  • Research Highlights |

    New research published in Immunity suggests that the increased rigidity of cancer cells during metastasis can result in a biophysical vulnerability to killing by cytotoxic lymphocytes through a form of mechanosurveillance.

    • Kirsty Minton
  • News & Views |

    Long-term pathogen and tumor control as well as checkpoint immunotherapies rely on ‘stem-like’ CD8+ T cells.

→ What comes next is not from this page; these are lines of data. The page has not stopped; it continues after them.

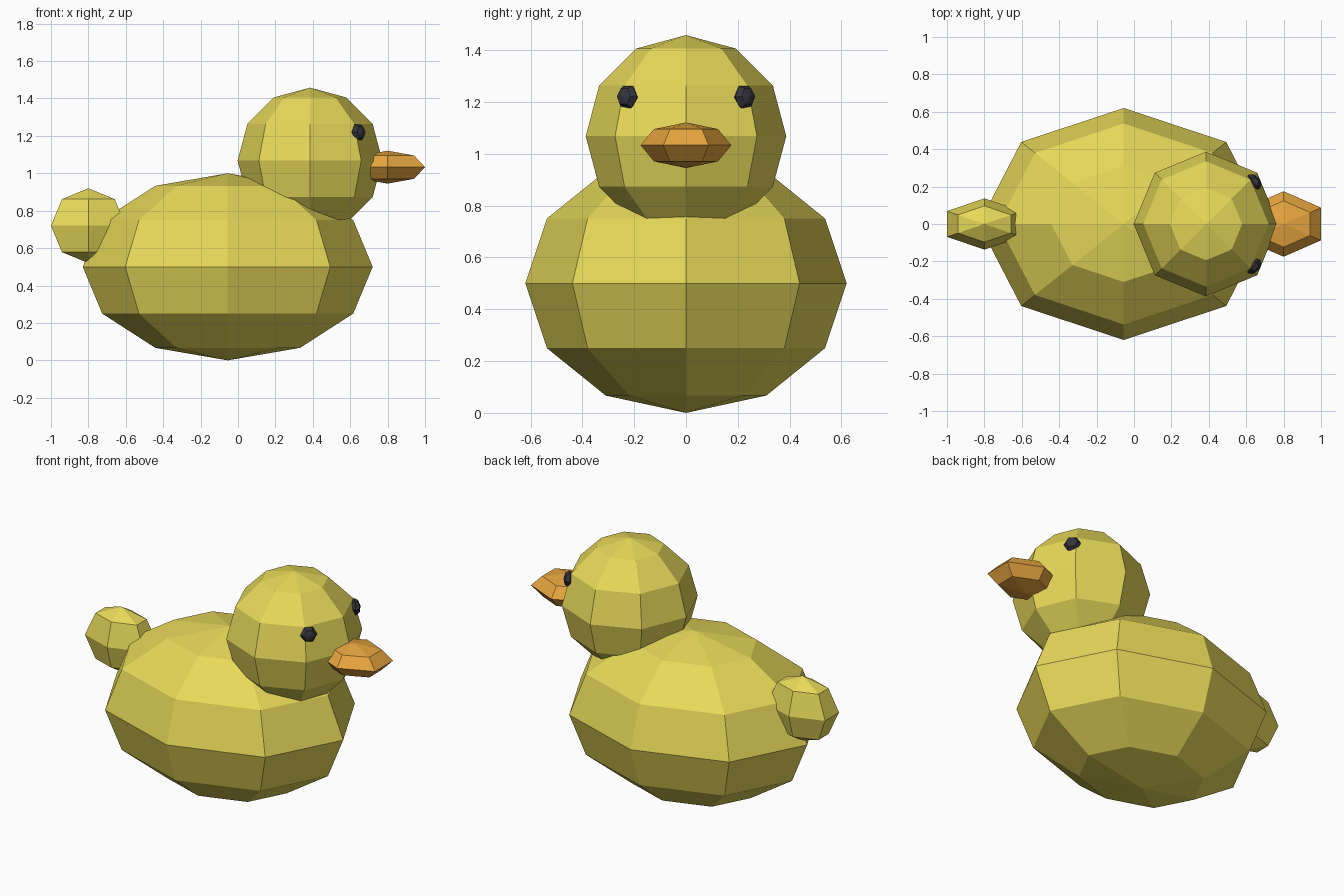
import bpy
import bmesh
from math import cos, pi
from mathutils import Matrix, Vector

if "Cube" in bpy.data.objects:
    bpy.data.objects.remove(bpy.data.objects["Cube"], do_unlink=True)


def make_material(name, rgb):
    mat = bpy.data.materials.new(name)
    mat.use_nodes = True
    color = (*rgb, 1)
    mat.diffuse_color = color
    mat.node_tree.nodes["Principled BSDF"].inputs["Base Color"].default_value = color
    return mat


def faceted_ball(name, mat, center, radii, segments, rings, rotation=None):
    """Flat-shaded ellipsoid with its poles along its own z axis."""
    bm = bmesh.new()
    bmesh.ops.create_uvsphere(bm, u_segments=segments, v_segments=rings, radius=1)
    turn = rotation or Matrix.Identity(4)
    bm.transform(turn @ Matrix.Diagonal((*radii, 1)))
    mesh = bpy.data.meshes.new(name)
    bm.to_mesh(mesh)
    bm.free()
    mesh.materials.append(mat)
    obj = bpy.data.objects.new(name, mesh)
    obj.location = center
    bpy.context.collection.objects.link(obj)
    return obj


yellow = make_material("duckling yellow", (0.80, 0.69, 0.10))
orange = make_material("beak orange", (0.80, 0.38, 0.05))
black = make_material("eye black", (0.035, 0.035, 0.045))

# Body and head
faceted_ball("body", yellow, (-0.055, 0, 0.5), (0.775, 0.62, 0.5), 8, 6)
faceted_ball("head", yellow, (0.385, 0, 1.068), (0.387, 0.387, 0.39), 8, 6)

# Tail and beak are six-sided, with a corner at each side
hex_length = 0.2 / cos(pi / 6)
faceted_ball("tail", yellow, (-0.8, 0, 0.72), (hex_length, 0.137, 0.2), 6, 4)
faceted_ball("beak", orange, (0.8, 0, 1.033), (hex_length, 0.175, 0.088), 6, 4)

# Eyes, each with its pole facing outward from the head
for side, name in ((1, "left_eye"), (-1, "right_eye")):
    outward = Vector((0.75, 0.66 * side, 0.1))
    turn = outward.to_track_quat("Z", "Y").to_matrix().to_4x4()
    turn = turn @ Matrix.Rotation(pi / 6, 4, "Z")
    faceted_ball(name, black, (0.642, 0.226 * side, 1.219), (0.049, 0.049, 0.032), 6, 4, turn)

New results uncover BACH2 as a key regulator of this subpopulation and solve an important piece of the puzzle.

    • Lara Labarta-Bajo
    •  & Elina I. Zúñiga
    Nature Immunology 22, 274-276
  • News & Views |

    An investigation of the molecular processes of mitochondrial reprogramming and metabolic stress in antigen-experienced T cells within tumor microenvironments reveals mechanisms responsible for T cell exhaustion and dysfunction and facilitates the development of new strategies for tumor immunotherapy.

    • Xia Liu
    •  & Guangyong Peng
    Nature Immunology 22, 276-278
  • News & Views |

    Comprehensive analysis of specific and cross-reactive SARS-CoV-2 epitopes reveals functional T cell responses against specific viral regions in essentially all convalescent individuals and a majority of unexposed donors, demonstrating that cross-reactive responses to COVID-19 are widespread.

    • André Perez-Potti
    • , Joshua Lange
    •  & Marcus Buggert